The Taking of Drakes Bay Oyster Farm
A note from Sarah
I had the privilege of meeting Kevin Lunny in 2006. I was riveted by the story of his quest to save his way of life in the face of injustices by the Park Service.
I knew right away that I wanted to write this story. What I didn't know was that it would take ten years; along the way I joined the battle to save the farm.As part of the Lunny support team, I provided pro bono communications services and created an advocacy website for the cause, www.savedrakesbay.com, which I continue to maintain.
We lost the fight to save the farm in 2014 when the U.S. Supreme Court declined to hear the case. I am now working full-time on the book.
Kevin Lunny, a third-generation rancher in Point Reyes, California, looked into the faces of his children at breakfast one morning and had a terrible thought: they might never have the chance to become the fourth generation of Lunny ranchers. Beef was becoming a commodity, farming was becoming more and more expensive, and some were saying that agriculture in West Marin County was on its way out.
Kevin, shaken, talked it over with his mom. "We sat at a table in the sun," he remembers, and she helped him to realize that this was a problem that could be solved.
The farmer became an entrepreneur. The Lunny ranch created the first certified organic and certified grass-fed beef herd in Marin County, and the Lunnys family became stewards of a historic oyster farm that has operated in Drakes Estero on Point Reyes for over 80 years.
Point Reyes is a gorgeous rural peninsula an hour north of San Francisco.

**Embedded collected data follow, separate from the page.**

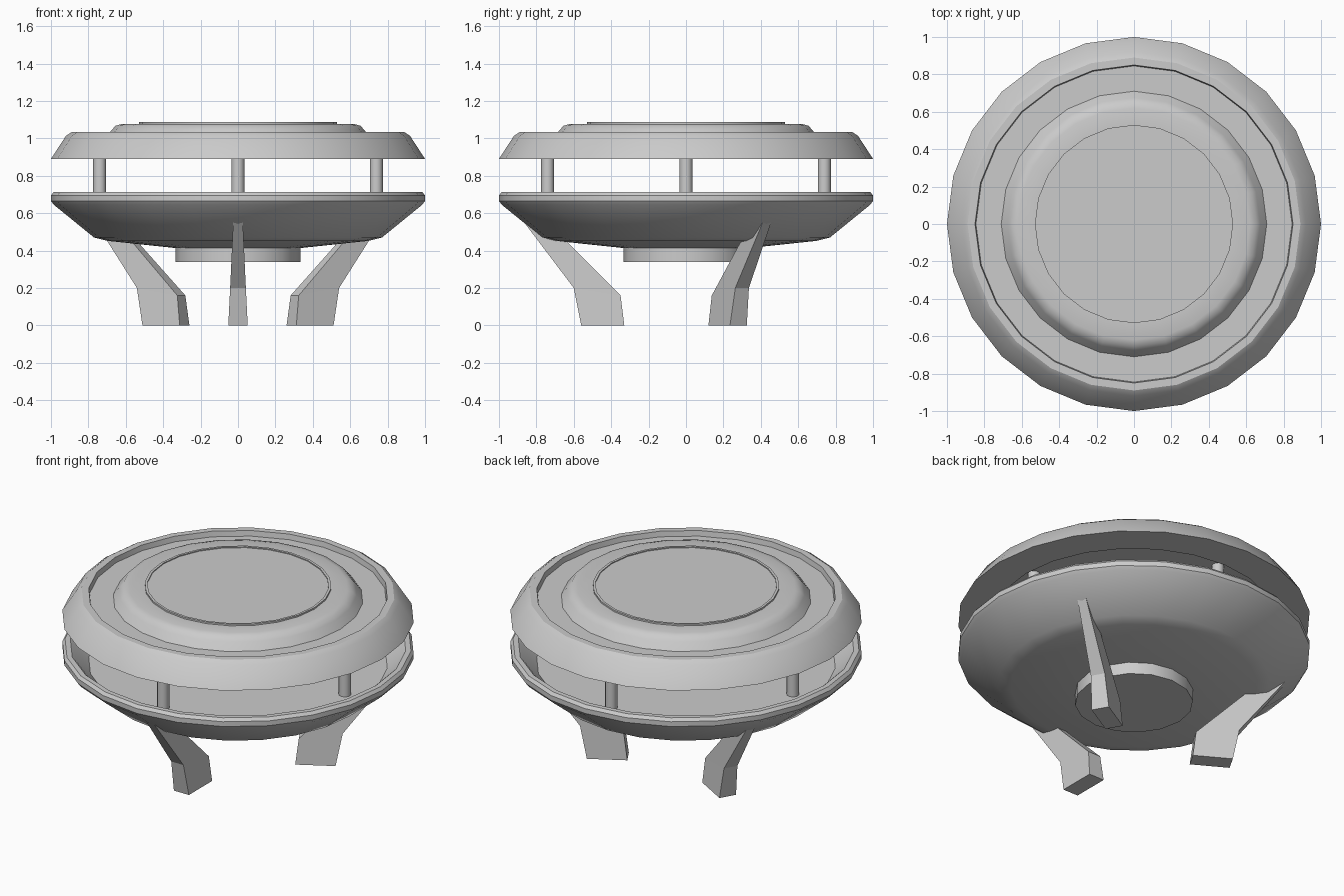
import bpy, bmesh
from math import sin, cos, pi, radians

if "Cube" in bpy.data.objects:
    bpy.data.objects.remove(bpy.data.objects["Cube"])


def finish(bm, name, smooth=True):
    bmesh.ops.recalc_face_normals(bm, faces=bm.faces)
    me = bpy.data.meshes.new(name)
    bm.to_mesh(me)
    bm.free()
    ob = bpy.data.objects.new(name, me)
    bpy.context.collection.objects.link(ob)
    if smooth:
        bpy.ops.object.select_all(action='DESELECT')
        ob.select_set(True)
        bpy.context.view_layer.objects.active = ob
        bpy.ops.object.shade_smooth_by_angle(angle=radians(32))
    return ob


def lathe(name, profile, sides=24, center=(0, 0)):
    """Revolve a closed (radius, z) profile whose two ends are on the axis."""
    bm = bmesh.new()
    cx, cy = center
    rings = []
    for r, z in profile:
        if r == 0:
            rings.append([bm.verts.new((cx, cy, z))] * sides)
        else:
            rings.append([bm.verts.new((cx + r * cos(2 * pi * i / sides),
                                        cy + r * sin(2 * pi * i / sides), z))
                          for i in range(sides)])
    for a, b in zip(rings, rings[1:]):
        for i in range(sides):
            j = (i + 1) % sides
            bm.faces.new(list(dict.fromkeys((a[i], a[j], b[j], b[i]))))
    return finish(bm, name)


# Hollow bowl with rounded rim
lathe("bowl", [(0, 0.41), (0.33, 0.413), (0.70, 0.452), (0.77, 0.47),
               (0.985, 0.645), (1.0, 0.665), (1.0, 0.695), (0.985, 0.713),
               (0.955, 0.713), (0.94, 0.70), (0.85, 0.60), (0, 0.60)])

# Lid with recessed channel and domed centre
lathe("lid", [(0, 0.91), (0.79, 0.91), (0.80, 0.89), (1.0, 0.89),
              (0.92, 1.013), (0.89, 1.033), (0.85, 1.033), (0.845, 1.0),
              (0.71, 1.0), (0.675, 1.045), (0.655, 1.067), (0.62, 1.077),
              (0.53, 1.077), (0.53, 1.087), (0.515, 1.087), (0.515, 1.081),
              (0, 1.081)])

# Round hub under the bowl
lathe("bottom_hub", [(0, 0.34), (0.335, 0.34), (0.335, 0.43), (0, 0.43)], 16)

# Four posts holding the lid
for k in range(4):
    a = k * pi / 2
    lathe(f"post_{k + 1}", [(0, 0.59), (0.035, 0.59), (0.035, 0.915), (0, 0.915)],
          12, (0.74 * cos(a), 0.74 * sin(a)))

# Three bent tapered legs: outline as (radius, z, half width)
LEG = [(0.56, 0, 0.052), (0.60, 0.2, 0.042), (0.88, 0.57, 0.025),
       (0.76, 0.57, 0.025), (0.35, 0.16, 0.043), (0.33, 0, 0.052)]
for k in range(3):
    a = -pi / 2 + k * 2 * pi / 3
    bm = bmesh.new()
    sides = []
    for s in (-1, 1):
        sides.append([bm.verts.new((r * cos(a) - s * w * sin(a),
                                    r * sin(a) + s * w * cos(a), z))
                      for r, z, w in LEG])
    p, q = sides
    for i, j, m, n in ((0, 1, 4, 5), (1, 2, 3, 4)):
        for side in sides:
            bm.faces.new([side[i], side[j], side[m], side[n]])
    for i in range(6):
        j = (i + 1) % 6
        bm.faces.new([p[i], p[j], q[j], q[i]])
    finish(bm, f"leg_{k + 1}", smooth=False)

In the 1970s, Point Reyes National Seashore was formed to protect the area from encroaching development. For years, the ranchers, the hippies, the rich people, and the Park Service all got along fine. Then around 2005, shortly after the Lunny family purchased the oyster farm, strange things started happening.
The Park Service accused the Lunny family of being environmental criminals. An investigation showed there was no evidence for any such thing. Yet the Park Service continued its character assassination of the family, escalating its claims until the family stood charged with false claims of harming the harbor seals that are prevalent in Drakes Estero.
Nobody knows why. One plausible theory is a cultural shift within the Park Service, which seems to have reduced its emphasis on cultural resources—people—and increased its emphasis on natural resources. (Both are traditionally part of the agency's charter.)
Another key factor is the relationship between the agency and its environmentalist allies. Seashore Superintendent at the time Don Neubacher had bent over backwards to help the Johnson family, the previous owners of this same historic oyster farm. For years he worked with Marin County Supervisor Steve Kinsey to cajole the Johnsons into regulatory compliance, and in 1998 supported construction of a visitor center and new processing plant at the oyster farm, going so far as to write a letter to the bank supporting the loan for the project. In the letter, Neubacher assured the bank that the Park Service wanted the oyster farm to stay, citing the Seashore's General Management Plan. That GMP still supports the oyster farm, as do all of the local County planning efforts.
The visitor center project fell through because of a death in the Johnson family. Neubacher had egg on his face in the eyes of the environmentalists. There would be no new lovely Park facility to assuage the complaints of the wilderness activists about the little oyster operation they consider an eyesore in a recreational area they deem important. The activists grew restless.
The Park Service at Point Reyes says the "best use" of Drakes Estero is to designate it as wilderness. It's a strange sort of wilderness that has a road running through it, however, and stranger still when Drakes Estero is host to birders, hikers, and paddlers, including four local commercial kayaking outfits that provide tours of the lovely estero. None of these uses are being criticized. Only the historic oyster farm.
The Park Service says it has a Congressional mandate to remove the oyster farm. That recently-minted claim doesn't seem to be true.
The Seashore was formed in part to protect the oyster farm and surrounding ranches. This area has been an agricultural region for generations. "The people I'm best friends with, our fathers were best friends and their fathers were best friends," says Kevin Lunny, Point Reyes rancher and beleaguered oyster farmer. These ranchers sold their land to the government as part of an agreement to create a National Seashore with working landscapes. Now the agency seems to want to take those landscapes back, to create something closer to a National Park.
In the case of the oyster farm, some of this may be personal. Like most government agencies, the Park Service is very used to getting its way. Superintendent Neubacher didn't expect Kevin Lunny to stand up to him, and apparently he did not take it kindly. "Just remember, Kevin," Don said to Lunny at one point, "I don't have to pay for my lawyers."